◆ **Goal of the exercise**: Only an exact repetition is needed: the lines from the start of the listing below through the line that contains "(0.60, 0.60, 0.60))", pictures omitted.

◆ **Data under study**:
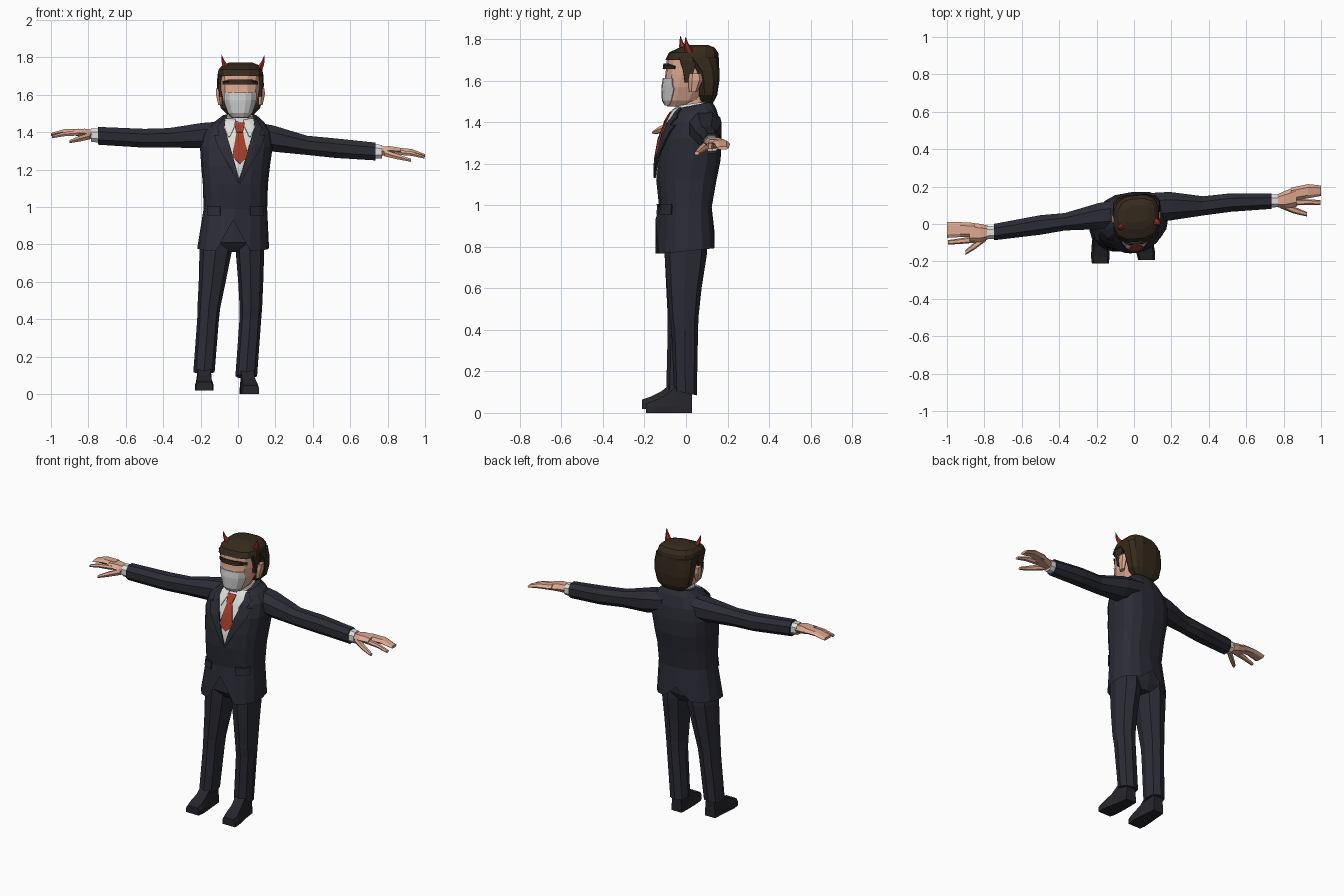
import bpy, bmesh, math
from mathutils import Vector
from mathutils.bvhtree import BVHTree


def material(name, rgb):
    m = bpy.data.materials.new(name)
    m.diffuse_color = (*rgb, 1)
    return m


SUIT = material("navy suit", (0.024, 0.025, 0.036))
SHOE = material("dark leather", (0.019, 0.019, 0.025))
SKIN = material("skin", (0.72, 0.39, 0.28))
HAIR = material("brown hair", (0.036, 0.023, 0.012))
SHIRT = material("white cloth", (0.74, 0.75, 0.72))
MASK = material("mask grey", (0.60, 0.60, 0.60))
TIE = material("red tie", (0.38, 0.05, 0.025))
HORN = material("horn red", (0.36, 0.028, 0.02))


def finish(name, bm, mat):
    bmesh.ops.recalc_face_normals(bm, faces=bm.faces)
    me = bpy.data.meshes.new(name)
    bm.to_mesh(me)
    me.materials.append(mat)
    ob = bpy.data.objects.new(name, me)
    bpy.context.collection.objects.link(ob)
    return ob


def loft(name, rings, mat, cap_start=True):
    """Skin a list of equal-length rings; returns a tree for projecting plates."""
    bm = bmesh.new()
    vs = [[bm.verts.new(p) for p in r] for r in rings]
    n = len(vs[0])
    for a, b in zip(vs, vs[1:]):
        for i in range(n):
            bm.faces.new((a[i], a[(i + 1) % n], b[(i + 1) % n], b[i]))
    if cap_start:
        bm.faces.new(vs[0][::-1])
    bm.faces.new(vs[-1])
    bm.normal_update()
    tree = BVHTree.FromBMesh(bm)
    finish(name, bm, mat)
    bm.free()
    return tree


def outline(n, p, turn=0.0):
    """Rounded-square outline, first point at the front unless turned."""
    out = []
    for i in range(n):
        a = -math.pi / 2 + 2 * math.pi * (i + turn) / n
        c, s = math.cos(a), math.sin(a)
        out.append((math.copysign(abs(c) ** p, c), math.copysign(abs(s) ** p, s)))
    return out


def upright(rows, n=12, p=0.8, yaw=0.0, turn=0.0):
    """Rings stacked in z from rows (z, centre x, half width, front y, back y[, tilt])."""
    rings = []
    for z, cx, rx, yf, yb, *tilt in rows:
        t = tilt[0] if tilt else 0
        ring = []
        for c, s in outline(n, p, turn):
            x, y = cx + c * rx, (yf + yb) / 2 + s * (yb - yf) / 2
            ring.append(Vector((x, y + yaw * x, z + t * y)))
        rings.append(ring)
    return rings


def sideways(rows, n=8, p=0.9, turn=0.5):
    """Rings along x from rows (x, y, z, half y, half z)."""
    return [[Vector((x, y + c * ry, z + s * rz)) for c, s in outline(n, p, turn)]
            for x, y, z, ry, rz in rows]


def plate(name, rows, mat, tree, gap, cols=6, sub=4):
    """Thin plate laid on a surface from rows (z, left x, right x)."""
    full = []
    for a, b in zip(rows, rows[1:]):
        full += [[u + (v - u) * k / sub for u, v in zip(a, b)] for k in range(sub)]
    full.append(rows[-1])
    bm = bmesh.new()
    grid = []
    for z, xl, xr in full:
        line = []
        for j in range(cols + 1):
            x = xl + (xr - xl) * j / cols
            hit = tree.ray_cast(Vector((x, -2, z)), Vector((0, 1, 0)))[0]
            y = hit.y if hit else -0.04
            line.append(bm.verts.new((x, y - gap, z)))
        grid.append(line)
    for a, b in zip(grid, grid[1:]):
        for j in range(cols):
            bm.faces.new((a[j], b[j], b[j + 1], a[j + 1]))
    bmesh.ops.remove_doubles(bm, verts=bm.verts, dist=0.0004)
    ob = finish(name, bm, mat)
    bm.free()
    mod = ob.modifiers.new("thickness", 'SOLIDIFY')
    mod.thickness, mod.offset = 0.008, 0


# Jacket body, with a notch at the front hem and a vent at the back
body = upright([
    (0.78, -0.026, 0.192, -0.145, 0.14, 0.1), (0.99, -0.014, 0.17, -0.128, 0.125),
    (1.12, -0.014, 0.174, -0.142, 0.148), (1.22, -0.013, 0.184, -0.138, 0.168),
    (1.32, -0.009, 0.194, -0.12, 0.172), (1.40, -0.005, 0.18, -0.088, 0.165),
    (1.45, 0.005, 0.135, -0.062, 0.145, 0.1), (1.475, 0.01, 0.095, -0.045, 0.125, 0.2)],
    n=16, p=0.78, yaw=0.09)
body[0][0].z, body[0][8].z = 0.93, 0.87
torso = loft("jacket_body", body, SUIT, cap_start=False)

# Shirt front, tie, lapels, collar wings and pocket flaps
plate("shirt_front", [(1.455, -0.075, 0.095), (1.40, -0.075, 0.09), (1.15, 0, 0.006)], SHIRT, torso, 0.004)
plate("tie_blade", [(1.41, -0.006, 0.024), (1.27, -0.031, 0.054), (1.232, 0.009, 0.013)], TIE, torso, 0.011)
plate("tie_knot", [(1.45, -0.02, 0.038), (1.40, -0.008, 0.026)], TIE, torso, 0.016)
for s, side in ((-1, "right"), (1, "left")):
    def mirror(rows):
        return [(z, *sorted((0.008 + s * a, 0.008 + s * b))) for z, a, b in rows]
    plate(side + "_lapel", mirror([(1.385, 0.068, 0.135), (1.32, 0.049, 0.115),
                                   (1.13, -0.004, 0.003)]), SUIT, torso, 0.012)
    plate(side + "_jacket_collar", mirror([(1.465, 0.075, 0.09), (1.42, 0.08, 0.12),
                                           (1.385, 0.068, 0.108)]), SUIT, torso, 0.014)
    plate(side + "_collar_wing", mirror([(1.47, 0.02, 0.08), (1.43, 0.026, 0.082),
                                         (1.375, 0.052, 0.06)]), SHIRT, torso, 0.012)
    plate(side + "_pocket_flap", [(z, *sorted((-0.014 + s * 0.08, -0.014 + s * 0.15)))
                                  for z in (1.005, 0.955)], SUIT, torso, 0.007)

# Neck and shirt collar
loft("neck", upright([(1.40, 0.01, 0.06, -0.03, 0.10), (1.56, 0.012, 0.058, -0.04, 0.09)]), SKIN)
loft("shirt_collar", upright([(1.43, 0.01, 0.088, -0.055, 0.12), (1.485, 0.01, 0.07, -0.05, 0.105, 0.15)]), SHIRT)

# Head, mask and brow
head = loft("head", upright([
    (1.475, 0.012, 0.045, -0.09, 0.02), (1.505, 0.012, 0.07, -0.108, 0.06),
    (1.57, 0.012, 0.094, -0.11, 0.10), (1.63, 0.012, 0.106, -0.10, 0.12),
    (1.71, 0.012, 0.108, -0.092, 0.12), (1.745, 0.012, 0.08, -0.06, 0.10)],
    n=12, p=0.75, yaw=0.08, turn=0.5), SKIN)
plate("face_mask", [(1.612, -0.072, 0.096), (1.56, -0.07, 0.094), (1.505, -0.05, 0.074),
                    (1.482, -0.028, 0.052)], MASK, head, 0.006)
plate("brow", [(1.682, -0.05, 0.075), (1.67, -0.08, 0.105), (1.655, -0.08, 0.105)], HAIR, head, 0.012)

# Hair: cap, back and sideburns
loft("hair_cap", upright([
    (1.70, 0.013, 0.126, -0.1, 0.157), (1.735, 0.013, 0.12, -0.082, 0.153),
    (1.76, 0.013, 0.098, -0.03, 0.135), (1.772, 0.015, 0.065, 0.01, 0.10)],
    p=0.7, yaw=0.08, turn=0.5), HAIR)
loft("hair_back", upright([
    (1.495, 0.013, 0.072, 0.07, 0.13), (1.53, 0.013, 0.108, 0.055, 0.148),
    (1.60, 0.013, 0.124, 0.045, 0.158), (1.65, 0.013, 0.128, 0.03, 0.158),
    (1.71, 0.013, 0.126, -0.03, 0.156)], p=0.65, yaw=0.06, turn=0.5), HAIR)
for s, side in ((-1, "right"), (1, "left")):
    x = 0.013 + s * 0.106
    loft(side + "_sideburn", upright([
        (1.59, x, 0.013, -0.02, 0.015), (1.65, x, 0.015, -0.035, 0.04),
        (1.71, x, 0.016, -0.06, 0.06)], n=4, p=1, yaw=0.08, turn=0.5), HAIR)
    x = 0.013 + s * 0.108
    loft(side + "_ear", upright([
        (1.545, x, 0.012, 0.005, 0.045), (1.60, x + s * 0.006, 0.019, 0.0, 0.07),
        (1.635, x + s * 0.006, 0.018, 0.005, 0.068)], n=6, p=1, yaw=0.08), SKIN)
    # Curved horn
    hx, hy, hz = (-0.055, -0.005, 1.735) if s < 0 else (0.108, 0.02, 1.73)
    loft(side + "_horn", upright([
        (hz + dz, hx + s * dx, r, hy - dy - r, hy - dy + r) for dz, dx, dy, r in
        ((0, 0, 0, 0.024), (0.03, 0.017, 0.012, 0.016), (0.05, 0.026, 0.018, 0.009),
         (0.08, 0.033, 0.022, 0.001))], n=6, p=1), HORN)

# Sleeves
loft("right_sleeve", sideways([
    (-0.06, 0.055, 1.395, 0.085, 0.07), (-0.19, 0.042, 1.383, 0.075, 0.072),
    (-0.37, 0.012, 1.370, 0.05, 0.056), (-0.50, -0.005, 1.368, 0.056, 0.054),
    (-0.748, -0.043, 1.381, 0.047, 0.051)]), SUIT)
loft("left_sleeve", sideways([
    (0.06, 0.085, 1.395, 0.085, 0.07), (0.19, 0.095, 1.366, 0.082, 0.075),
    (0.37, 0.097, 1.330, 0.055, 0.055), (0.52, 0.115, 1.315, 0.053, 0.056),
    (0.735, 0.122, 1.297, 0.044, 0.051)]), SUIT)

# Cuffs and hands
for side, dx, parts in (
    ("right", -1, {
        "cuff": [(-0.73, -0.043, 1.382, 0.038, 0.042), (-0.785, -0.047, 1.385, 0.037, 0.038)],
        "palm": [(-0.77, -0.045, 1.386, 0.033, 0.028), (-0.82, -0.048, 1.395, 0.048, 0.027),
                 (-0.88, -0.046, 1.400, 0.054, 0.018)],
        "fingers": [(-0.85, -0.032, 1.402, 0.037, 0.019), (-0.93, -0.030, 1.402, 0.040, 0.016),
                    (-1.0, -0.032, 1.388, 0.042, 0.009)],
        "index": [(-0.85, -0.082, 1.396, 0.018, 0.015), (-0.93, -0.092, 1.39, 0.015, 0.013),
                  (-0.995, -0.098, 1.375, 0.012, 0.008)],
        "thumb": [(-0.79, -0.07, 1.38, 0.02, 0.02), (-0.85, -0.115, 1.365, 0.02, 0.017),
                  (-0.90, -0.152, 1.35, 0.013, 0.009)]}),
    ("left", 1, {
        "cuff": [(0.72, 0.122, 1.298, 0.037, 0.042), (0.77, 0.124, 1.296, 0.036, 0.038)],
        "palm": [(0.76, 0.123, 1.298, 0.032, 0.028), (0.81, 0.131, 1.302, 0.047, 0.027),
                 (0.87, 0.147, 1.300, 0.055, 0.018)],
        "fingers": [(0.84, 0.158, 1.302, 0.036, 0.019), (0.93, 0.175, 1.296, 0.038, 0.016),
                    (1.0, 0.178, 1.275, 0.028, 0.009)],
        "index": [(0.84, 0.117, 1.294, 0.018, 0.015), (0.93, 0.117, 1.285, 0.015, 0.013),
                  (0.998, 0.115, 1.266, 0.013, 0.008)],
        "thumb": [(0.78, 0.105, 1.290, 0.02, 0.02), (0.85, 0.076, 1.270, 0.019, 0.016),
                  (0.925, 0.052, 1.250, 0.012, 0.009)]})):
    for part, rows in parts.items():
        n = 8 if part == "cuff" else 6
        loft(side + "_" + part, sideways(rows, n=n, p=0.85), SHIRT if part == "cuff" else SKIN)

# Trousers
loft("trouser_seat", upright([(0.76, -0.028, 0.06, -0.07, 0.08), (0.81, -0.028, 0.15, -0.11, 0.105),
                              (0.98, -0.016, 0.15, -0.105, 0.10)], p=0.75), SUIT)
loft("right_trouser_leg", upright([
    (0.12, -0.182, 0.057, -0.095, 0.03, 0.1), (0.40, -0.160, 0.058, -0.088, 0.05),
    (0.46, -0.156, 0.061, -0.088, 0.056), (0.60, -0.138, 0.072, -0.095, 0.075),
    (0.76, -0.120, 0.086, -0.103, 0.098), (0.93, -0.095, 0.085, -0.10, 0.10)], n=8, p=0.85), SUIT)
loft("left_trouser_leg", upright([
    (0.095, 0.044, 0.058, -0.058, 0.052, -0.2), (0.40, 0.066, 0.058, -0.07, 0.058),
    (0.46, 0.069, 0.060, -0.08, 0.06), (0.60, 0.068, 0.067, -0.092, 0.075),
    (0.76, 0.064, 0.076, -0.103, 0.10), (0.93, 0.06, 0.08, -0.10, 0.10)], n=8, p=0.85), SUIT)

# Shoes: sections from heel to toe (y, centre shift, sole half width, top half width, top height)
for side, cx, y0, z0, out in (("right", -0.180, -0.02, 0.018, 0.0), ("left", 0.047, 0.0, 0.0, 0.02)):
    rings = []
    for y, k, w, wt, h in ((0.03, 0, 0.036, 0.03, 0.10), (-0.05, 0.2, 0.042, 0.034, 0.125),
                           (-0.10, 0.5, 0.047, 0.034, 0.085), (-0.155, 0.8, 0.05, 0.04, 0.058),
                           (-0.192, 1, 0.045, 0.035, 0.046)):
        x = cx + out * k
        rings.append([Vector((x + u, y + y0, z0 + v)) for u, v in
                      ((-w, 0), (w, 0), (w, 0.03), (wt, h), (-wt, h), (-w, 0.03))])
    loft(side + "_shoe", rings, SHOE)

◆ **Solution to this problem**:
import bpy, bmesh, math
from mathutils import Vector
from mathutils.bvhtree import BVHTree


def material(name, rgb):
    m = bpy.data.materials.new(name)
    m.diffuse_color = (*rgb, 1)
    return m


SUIT = material("navy suit", (0.024, 0.025, 0.036))
SHOE = material("dark leather", (0.019, 0.019, 0.025))
SKIN = material("skin", (0.72, 0.39, 0.28))
HAIR = material("brown hair", (0.036, 0.023, 0.012))
SHIRT = material("white cloth", (0.74, 0.75, 0.72))
MASK = material("mask grey", (0.60, 0.60, 0.60))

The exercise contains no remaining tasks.